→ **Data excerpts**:
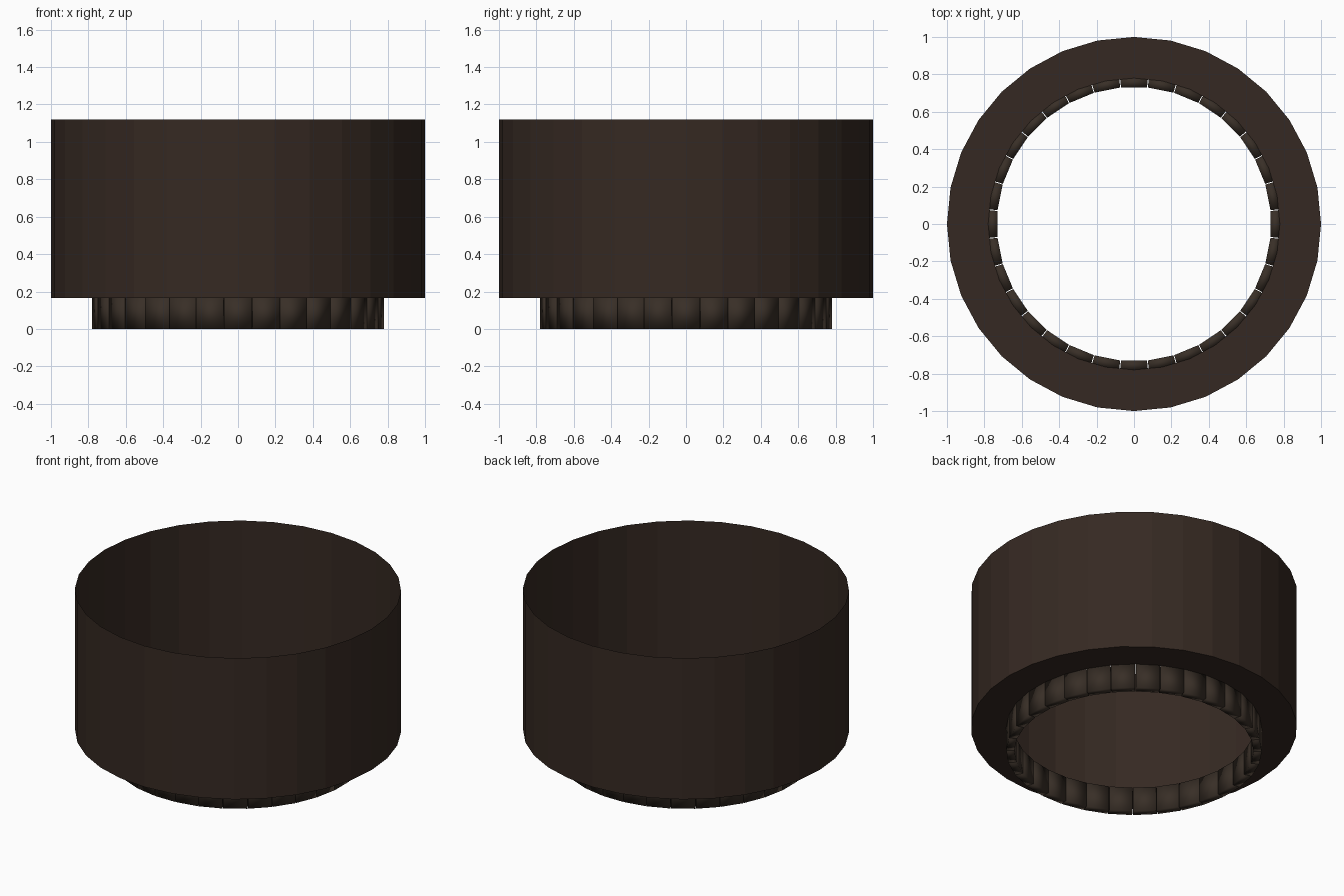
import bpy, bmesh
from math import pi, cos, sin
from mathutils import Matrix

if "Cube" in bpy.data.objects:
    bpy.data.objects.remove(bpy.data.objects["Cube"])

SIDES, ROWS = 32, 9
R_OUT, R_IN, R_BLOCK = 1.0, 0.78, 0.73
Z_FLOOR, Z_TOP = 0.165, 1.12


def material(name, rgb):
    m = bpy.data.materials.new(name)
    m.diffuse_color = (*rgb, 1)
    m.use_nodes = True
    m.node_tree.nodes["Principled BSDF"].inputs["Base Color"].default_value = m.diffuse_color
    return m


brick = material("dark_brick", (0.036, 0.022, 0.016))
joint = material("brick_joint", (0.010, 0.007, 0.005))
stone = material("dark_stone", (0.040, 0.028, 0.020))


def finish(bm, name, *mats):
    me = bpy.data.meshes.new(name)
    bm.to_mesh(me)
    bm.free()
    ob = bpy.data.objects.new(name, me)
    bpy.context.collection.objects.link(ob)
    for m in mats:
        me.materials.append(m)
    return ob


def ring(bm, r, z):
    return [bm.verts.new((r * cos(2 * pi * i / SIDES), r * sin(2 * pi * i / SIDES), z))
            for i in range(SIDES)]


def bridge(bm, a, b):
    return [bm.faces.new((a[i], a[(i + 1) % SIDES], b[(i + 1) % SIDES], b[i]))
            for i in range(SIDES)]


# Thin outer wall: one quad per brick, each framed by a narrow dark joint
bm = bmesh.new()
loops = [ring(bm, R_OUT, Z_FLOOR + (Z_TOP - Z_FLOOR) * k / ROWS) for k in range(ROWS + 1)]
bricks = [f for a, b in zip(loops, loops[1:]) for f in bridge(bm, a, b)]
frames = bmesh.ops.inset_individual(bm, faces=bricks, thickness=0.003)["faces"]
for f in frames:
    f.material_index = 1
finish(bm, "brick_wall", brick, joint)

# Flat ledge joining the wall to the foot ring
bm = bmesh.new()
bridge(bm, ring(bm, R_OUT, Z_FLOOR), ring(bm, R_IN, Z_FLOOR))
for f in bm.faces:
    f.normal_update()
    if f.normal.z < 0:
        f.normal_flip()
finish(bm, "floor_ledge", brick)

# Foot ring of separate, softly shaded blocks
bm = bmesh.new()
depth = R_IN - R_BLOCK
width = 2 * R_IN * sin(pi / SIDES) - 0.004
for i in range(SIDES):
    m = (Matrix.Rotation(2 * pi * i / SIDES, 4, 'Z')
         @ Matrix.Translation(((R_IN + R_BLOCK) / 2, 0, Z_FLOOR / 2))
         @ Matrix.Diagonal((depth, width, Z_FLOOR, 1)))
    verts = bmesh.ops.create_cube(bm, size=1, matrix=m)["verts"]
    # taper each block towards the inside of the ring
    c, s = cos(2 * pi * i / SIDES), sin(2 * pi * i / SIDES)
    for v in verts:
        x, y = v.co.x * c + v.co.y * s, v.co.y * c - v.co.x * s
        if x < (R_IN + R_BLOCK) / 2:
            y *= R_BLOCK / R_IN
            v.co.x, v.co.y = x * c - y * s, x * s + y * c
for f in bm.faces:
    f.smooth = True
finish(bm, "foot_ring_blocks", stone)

→ **Aim of the exercise**:
Repeat the records verbatim, excluding pictures.

→ **Exercise solution**:
import bpy, bmesh
from math import pi, cos, sin
from mathutils import Matrix

if "Cube" in bpy.data.objects:
    bpy.data.objects.remove(bpy.data.objects["Cube"])

SIDES, ROWS = 32, 9
R_OUT, R_IN, R_BLOCK = 1.0, 0.78, 0.73
Z_FLOOR, Z_TOP = 0.165, 1.12


def material(name, rgb):
    m = bpy.data.materials.new(name)
    m.diffuse_color = (*rgb, 1)
    m.use_nodes = True
    m.node_tree.nodes["Principled BSDF"].inputs["Base Color"].default_value = m.diffuse_color
    return m


brick = material("dark_brick", (0.036, 0.022, 0.016))
joint = material("brick_joint", (0.010, 0.007, 0.005))
stone = material("dark_stone", (0.040, 0.028, 0.020))


def finish(bm, name, *mats):
    me = bpy.data.meshes.new(name)
    bm.to_mesh(me)
    bm.free()
    ob = bpy.data.objects.new(name, me)
    bpy.context.collection.objects.link(ob)
    for m in mats:
        me.materials.append(m)
    return ob


def ring(bm, r, z):
    return [bm.verts.new((r * cos(2 * pi * i / SIDES), r * sin(2 * pi * i / SIDES), z))
            for i in range(SIDES)]


def bridge(bm, a, b):
    return [bm.faces.new((a[i], a[(i + 1) % SIDES], b[(i + 1) % SIDES], b[i]))
            for i in range(SIDES)]


# Thin outer wall: one quad per brick, each framed by a narrow dark joint
bm = bmesh.new()
loops = [ring(bm, R_OUT, Z_FLOOR + (Z_TOP - Z_FLOOR) * k / ROWS) for k in range(ROWS + 1)]
bricks = [f for a, b in zip(loops, loops[1:]) for f in bridge(bm, a, b)]
frames = bmesh.ops.inset_individual(bm, faces=bricks, thickness=0.003)["faces"]
for f in frames:
    f.material_index = 1
finish(bm, "brick_wall", brick, joint)

# Flat ledge joining the wall to the foot ring
bm = bmesh.new()
bridge(bm, ring(bm, R_OUT, Z_FLOOR), ring(bm, R_IN, Z_FLOOR))
for f in bm.faces:
    f.normal_update()
    if f.normal.z < 0:
        f.normal_flip()
finish(bm, "floor_ledge", brick)

# Foot ring of separate, softly shaded blocks
bm = bmesh.new()
depth = R_IN - R_BLOCK
width = 2 * R_IN * sin(pi / SIDES) - 0.004
for i in range(SIDES):
    m = (Matrix.Rotation(2 * pi * i / SIDES, 4, 'Z')
         @ Matrix.Translation(((R_IN + R_BLOCK) / 2, 0, Z_FLOOR / 2))
         @ Matrix.Diagonal((depth, width, Z_FLOOR, 1)))
    verts = bmesh.ops.create_cube(bm, size=1, matrix=m)["verts"]
    # taper each block towards the inside of the ring
    c, s = cos(2 * pi * i / SIDES), sin(2 * pi * i / SIDES)
    for v in verts:
        x, y = v.co.x * c + v.co.y * s, v.co.y * c - v.co.x * s
        if x < (R_IN + R_BLOCK) / 2:
            y *= R_BLOCK / R_IN
            v.co.x, v.co.y = x * c - y * s, x * s + y * c
for f in bm.faces:
    f.smooth = True
finish(bm, "foot_ring_blocks", stone)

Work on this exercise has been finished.